▶ [Exercise material]
- - - - -

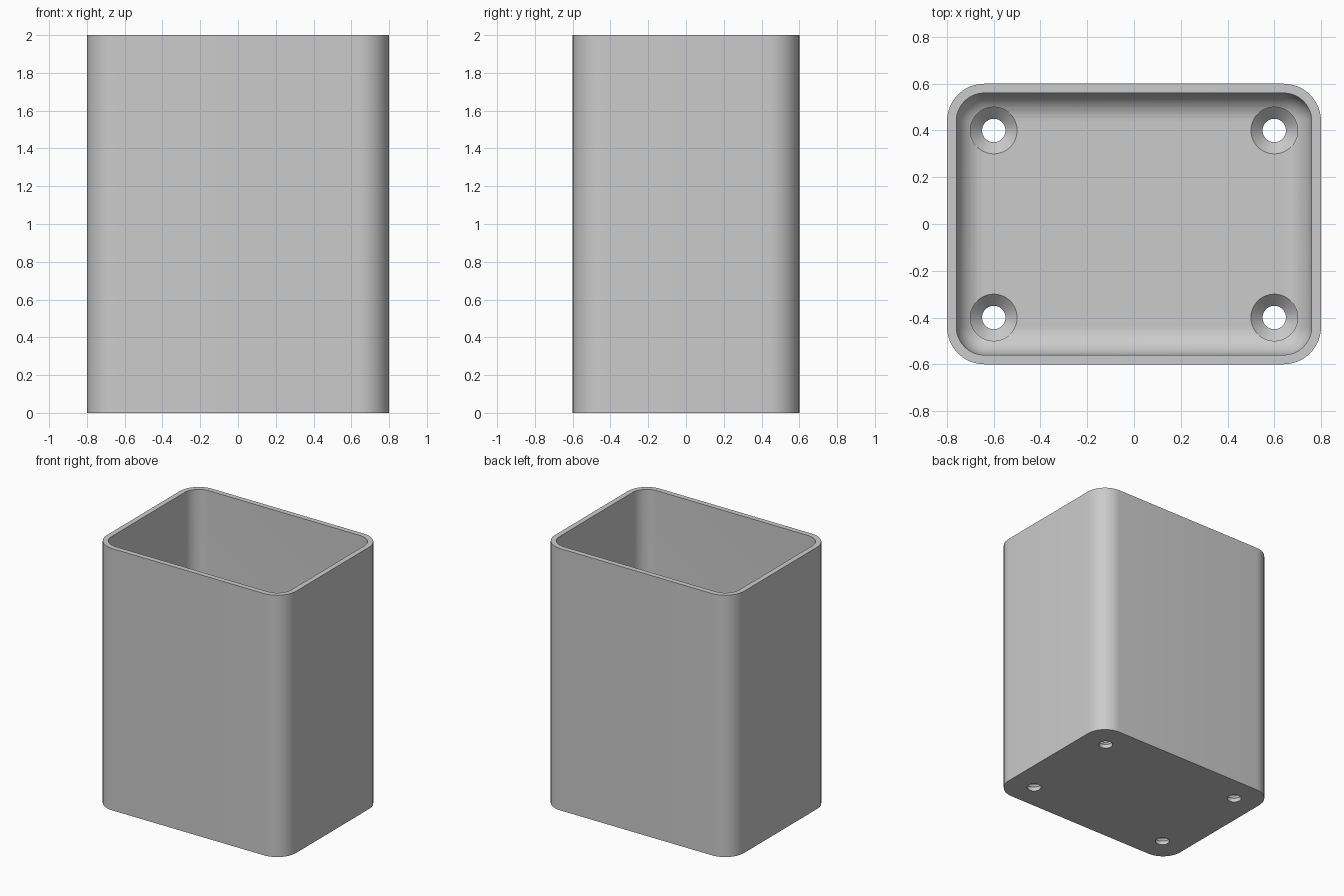
import bpy, bmesh
from math import sin, cos, pi, radians

if "Cube" in bpy.data.objects:
    bpy.data.objects.remove(bpy.data.objects["Cube"])

HALF_X, HALF_Y, HEIGHT = 0.8, 0.6, 2.0
WALL, FLOOR, CORNER = 0.04, 0.08, 0.16
FILLET = CORNER - WALL
STEPS = 12

grey = bpy.data.materials.new("plain_grey")
grey.use_nodes = True
colour = (0.6, 0.6, 0.6, 1)
grey.diffuse_color = colour
grey.node_tree.nodes["Principled BSDF"].inputs["Base Color"].default_value = colour


def make_object(name, bm):
    bmesh.ops.recalc_face_normals(bm, faces=bm.faces)
    mesh = bpy.data.meshes.new(name)
    bm.to_mesh(mesh)
    bm.free()
    mesh.materials.append(grey)
    obj = bpy.data.objects.new(name, mesh)
    bpy.context.collection.objects.link(obj)
    return obj


def loft(bm, rings):
    """Skin a stack of closed rings and cap both ends."""
    rows = [[bm.verts.new(p) for p in ring] for ring in rings]
    for a, b in zip(rows, rows[1:]):
        for i in range(len(a)):
            j = (i + 1) % len(a)
            bm.faces.new((a[i], a[j], b[j], b[i]))
    bm.faces.new(rows[0])
    bm.faces.new(rows[-1])


def rounded_ring(inset, z):
    """Rounded rectangle whose corner radius shrinks with the inset."""
    r = max(CORNER - inset, 0.0005)
    cx, cy = HALF_X - inset - r, HALF_Y - inset - r
    ring = []
    for q, (sx, sy) in enumerate([(1, 1), (-1, 1), (-1, -1), (1, -1)]):
        for s in range(STEPS + 1):
            a = (q + s / STEPS) * pi / 2
            ring.append((sx * cx + r * cos(a), sy * cy + r * sin(a), z))
    return ring


# Open container: outer wall, rim, inner wall, filleted floor
rings = [rounded_ring(0, 0), rounded_ring(0, HEIGHT), rounded_ring(WALL, HEIGHT)]
for s in range(STEPS + 1):
    a = s / STEPS * pi / 2
    rings.append(rounded_ring(WALL + FILLET * (1 - cos(a)), FLOOR + FILLET * (1 - sin(a))))
bm = bmesh.new()
loft(bm, rings)
container = make_object("container", bm)

# Countersunk screw hole cutters
bm = bmesh.new()
profile = [(0.05, -0.1), (0.05, 0.03), (0.1, FLOOR), (0.1, FLOOR + 0.2)]
for x in (-0.6, 0.6):
    for y in (-0.4, 0.4):
        loft(bm, [[(x + r * cos(2 * pi * k / 48), y + r * sin(2 * pi * k / 48), z)
                   for k in range(48)] for r, z in profile])
cutter = make_object("screw_hole_cutter", bm)
cutter.hide_render = True

cut = container.modifiers.new("screw_holes", "BOOLEAN")
cut.operation = "DIFFERENCE"
cut.solver = "EXACT"
cut.object = cutter

# Bake the holes, then shade smooth with sharp rims
bpy.ops.object.select_all(action="DESELECT")
container.select_set(True)
bpy.context.view_layer.objects.active = container
bpy.ops.object.modifier_apply(modifier=cut.name)
bpy.data.objects.remove(cutter)
bpy.ops.object.shade_smooth_by_angle(angle=radians(30))
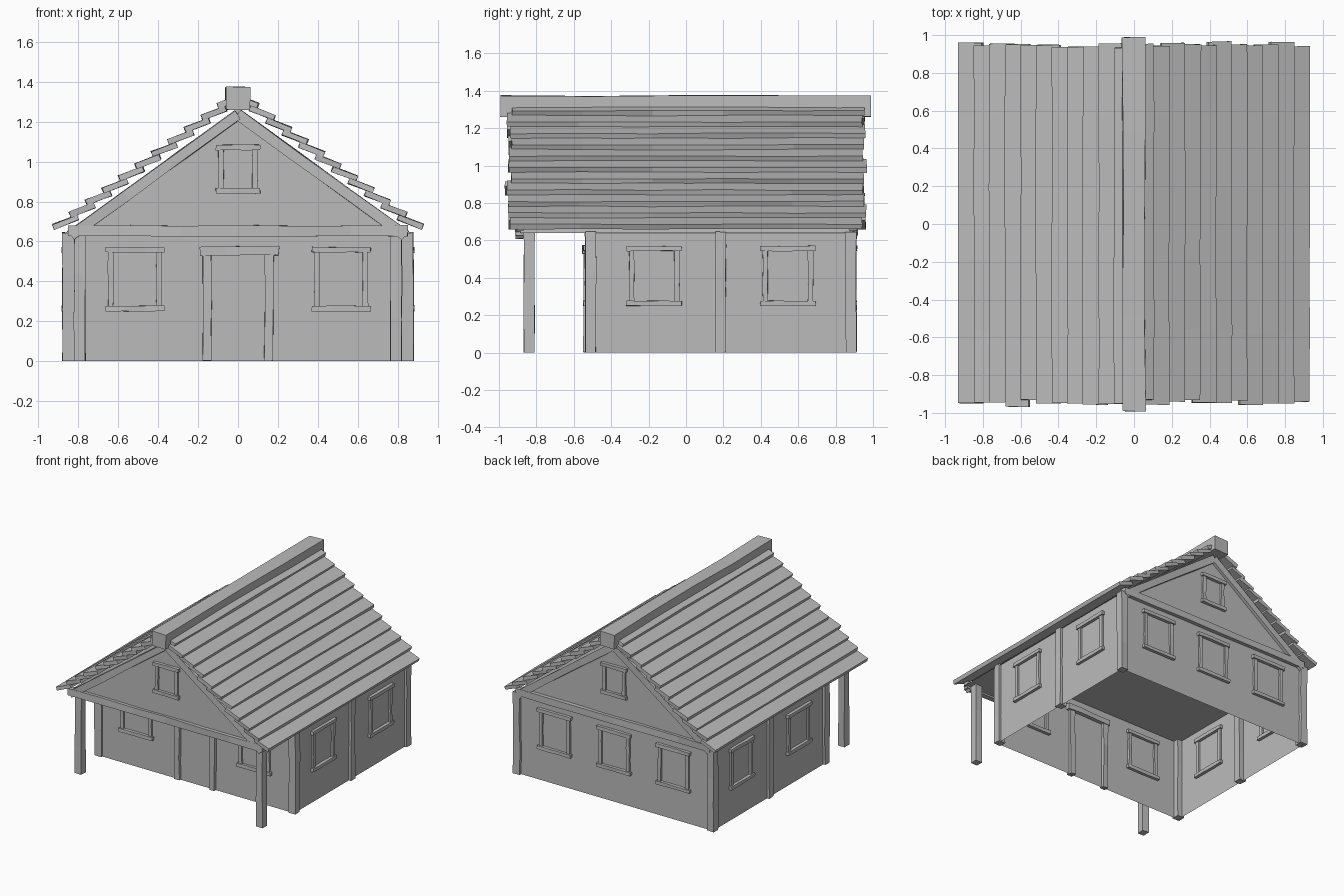
import bpy, bmesh, math, random
from mathutils import Vector, Matrix

random.seed(4)
cube = bpy.data.objects.get("Cube")
if cube:
    bpy.data.objects.remove(cube, do_unlink=True)

grey = bpy.data.materials.new("plain grey")
grey.use_nodes = True
grey.diffuse_color = (0.5, 0.5, 0.5, 1)
grey.node_tree.nodes["Principled BSDF"].inputs["Base Color"].default_value = (0.5, 0.5, 0.5, 1)


def finish(name, bm):
    bmesh.ops.recalc_face_normals(bm, faces=bm.faces)
    mesh = bpy.data.meshes.new(name)
    bm.to_mesh(mesh)
    bm.free()
    mesh.materials.append(grey)
    obj = bpy.data.objects.new(name, mesh)
    bpy.context.collection.objects.link(obj)
    return obj


def hewn(name, lo, hi, tilt=0, cuts=2, wobble=0.003):
    """Rough timber between two corners, tilted about y, slightly uneven along its length."""
    lo, hi = Vector(lo), Vector(hi)
    size, centre = hi - lo, (lo + hi) / 2
    axis = max(range(3), key=lambda i: size[i])
    bm = bmesh.new()
    bmesh.ops.create_cube(bm, size=1)
    long_edges = [e for e in bm.edges
                  if abs(e.verts[0].co[axis] - e.verts[1].co[axis]) > 0.5]
    bmesh.ops.subdivide_edges(bm, edges=long_edges, cuts=cuts, use_grid_fill=True)
    for v in bm.verts:
        v.co = v.co * size
        for i in range(3):
            v.co[i] += random.uniform(-wobble, wobble)
    bmesh.ops.transform(bm, verts=bm.verts,
                        matrix=Matrix.Translation(centre) @ Matrix.Rotation(tilt, 4, 'Y'))
    for v in bm.verts:
        v.co.z = max(v.co.z, 0)
    return finish(name, bm)


def frame(name, along, across, z0, z1, half, axis):
    """Window frame lying on a wall; axis is the wall's horizontal direction."""
    def bar(part, a0, a1, b0, b1, depth):
        lo, hi = (a0, across - depth), (a1, across + depth)
        if axis == 'y':
            lo, hi = lo[::-1], hi[::-1]
        hewn(f"{name}_{part}", (*lo, b0), (*hi, b1), wobble=0.002)
    bar("sill", along - half, along + half, z0, z0 + 0.027, 0.024)
    bar("lintel", along - half, along + half, z1 - 0.027, z1, 0.024)
    for s, side in ((-1, "a"), (1, "b")):
        a = along + s * (half - 0.027)
        bar("jamb_" + side, a - 0.014, a + 0.014, z0 + 0.02, z1 - 0.02, 0.015)


# Walls: four thin sides, open underneath
FRONT, BACK, SIDE, EAVE, APEX = -0.525, 0.89, 0.86, 0.64, 1.27
bm = bmesh.new()
corners = [(-SIDE, FRONT), (SIDE, FRONT), (SIDE, BACK), (-SIDE, BACK)]
low = [bm.verts.new((x, y, 0)) for x, y in corners]
top = [bm.verts.new((x, y, EAVE + 0.005)) for x, y in corners]
for i in range(4):
    j = (i + 1) % 4
    bm.faces.new((low[i], low[j], top[j], top[i]))
finish("walls", bm)

# Gabled upper storey reaching out over the porch
bm = bmesh.new()
ends = [[bm.verts.new((x, y, z)) for x, z in ((-0.87, EAVE), (0.87, EAVE), (0, APEX))]
        for y in (-0.885, BACK)]
for tri in ends:
    bm.faces.new(tri)
for i in range(3):
    j = (i + 1) % 3
    bm.faces.new((ends[0][i], ends[0][j], ends[1][j], ends[1][i]))
finish("gable_block", bm)

# Gable trim: tie beam and two rafters on each end
slope = math.atan2(APEX - EAVE, 0.87)
length = math.hypot(APEX - EAVE, 0.87)
for end, y in (("front", -0.89), ("back", 0.895)):
    hewn(f"{end}_tie_beam", (-0.85, y - 0.022, 0.627), (0.85, y + 0.022, 0.68), cuts=5)
    for s, side in ((-1, "right"), (1, "left")):
        c = Vector((s * 0.435 - s * 0.016, y, (EAVE + APEX) / 2 - 0.022))
        h = Vector((length / 2 - 0.02, 0.02, 0.026))
        hewn(f"{end}_{side}_rafter", c - h, c + h, tilt=s * slope)
    frame(f"{end}_gable_window", 0, -0.885 if y < 0 else BACK, 0.84, 1.085, 0.112, 'x')

for s, side in ((-1, "right"), (1, "left")):
    # Posts
    for part, y in (("front_corner", -0.51), ("middle", 0.185), ("back_corner", 0.882)):
        hewn(f"{side}_{part}_post", (s * 0.85 - 0.029, y - 0.029, 0),
             (s * 0.85 + 0.029, y + 0.029, 0.645))
    hewn(f"{side}_porch_post", (s * 0.793 - 0.028, -0.867, 0),
         (s * 0.793 + 0.028, -0.811, 0.645))
    # Windows
    for part, y in (("front", -0.17), ("back", 0.545)):
        frame(f"{side}_{part}_window", y, s * SIDE, 0.25, 0.57, 0.148, 'y')
    frame(f"front_{side}_window", s * 0.517, FRONT, 0.25, 0.572, 0.148, 'x')
    frame(f"back_{side}_window", s * 0.52, BACK, 0.25, 0.572, 0.148, 'x')
    # Door jambs
    hewn(f"door_{side}_jamb", (s * 0.155 - 0.022, FRONT - 0.022, 0),
         (s * 0.155 + 0.022, FRONT + 0.022, 0.54))
    # Overlapping roof planks
    tilt = math.radians(21)
    for n in range(11):
        c = Vector((s * (0.864 - 0.0825 * n), random.uniform(-0.012, 0.012),
                    0.697 + 0.0607 * n))
        h = Vector((0.066, 0.95 + random.uniform(-0.012, 0.012), 0.014))
        hewn(f"{side}_roof_plank_{n + 1}", c - h, c + h, tilt=s * tilt, cuts=4)

frame("back_middle_window", 0, BACK, 0.25, 0.572, 0.148, 'x')
hewn("door_lintel", (-0.19, FRONT - 0.03, 0.53), (0.205, FRONT + 0.03, 0.573), wobble=0.004)
hewn("ridge_beam", (-0.06, -0.995, 1.262), (0.06, 0.992, 1.372), cuts=3, wobble=0.005)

- - - - -

Across the whole listing above, find every line with the string "grey" and copy it.

grey = bpy.data.materials.new("plain_grey")
grey.use_nodes = True
grey.diffuse_color = colour
grey.node_tree.nodes["Principled BSDF"].inputs["Base Color"].default_value = colour
    mesh.materials.append(grey)
grey = bpy.data.materials.new("plain grey")
grey.use_nodes = True
grey.diffuse_color = (0.5, 0.5, 0.5, 1)
grey.node_tree.nodes["Principled BSDF"].inputs["Base Color"].default_value = (0.5, 0.5, 0.5, 1)
    mesh.materials.append(grey)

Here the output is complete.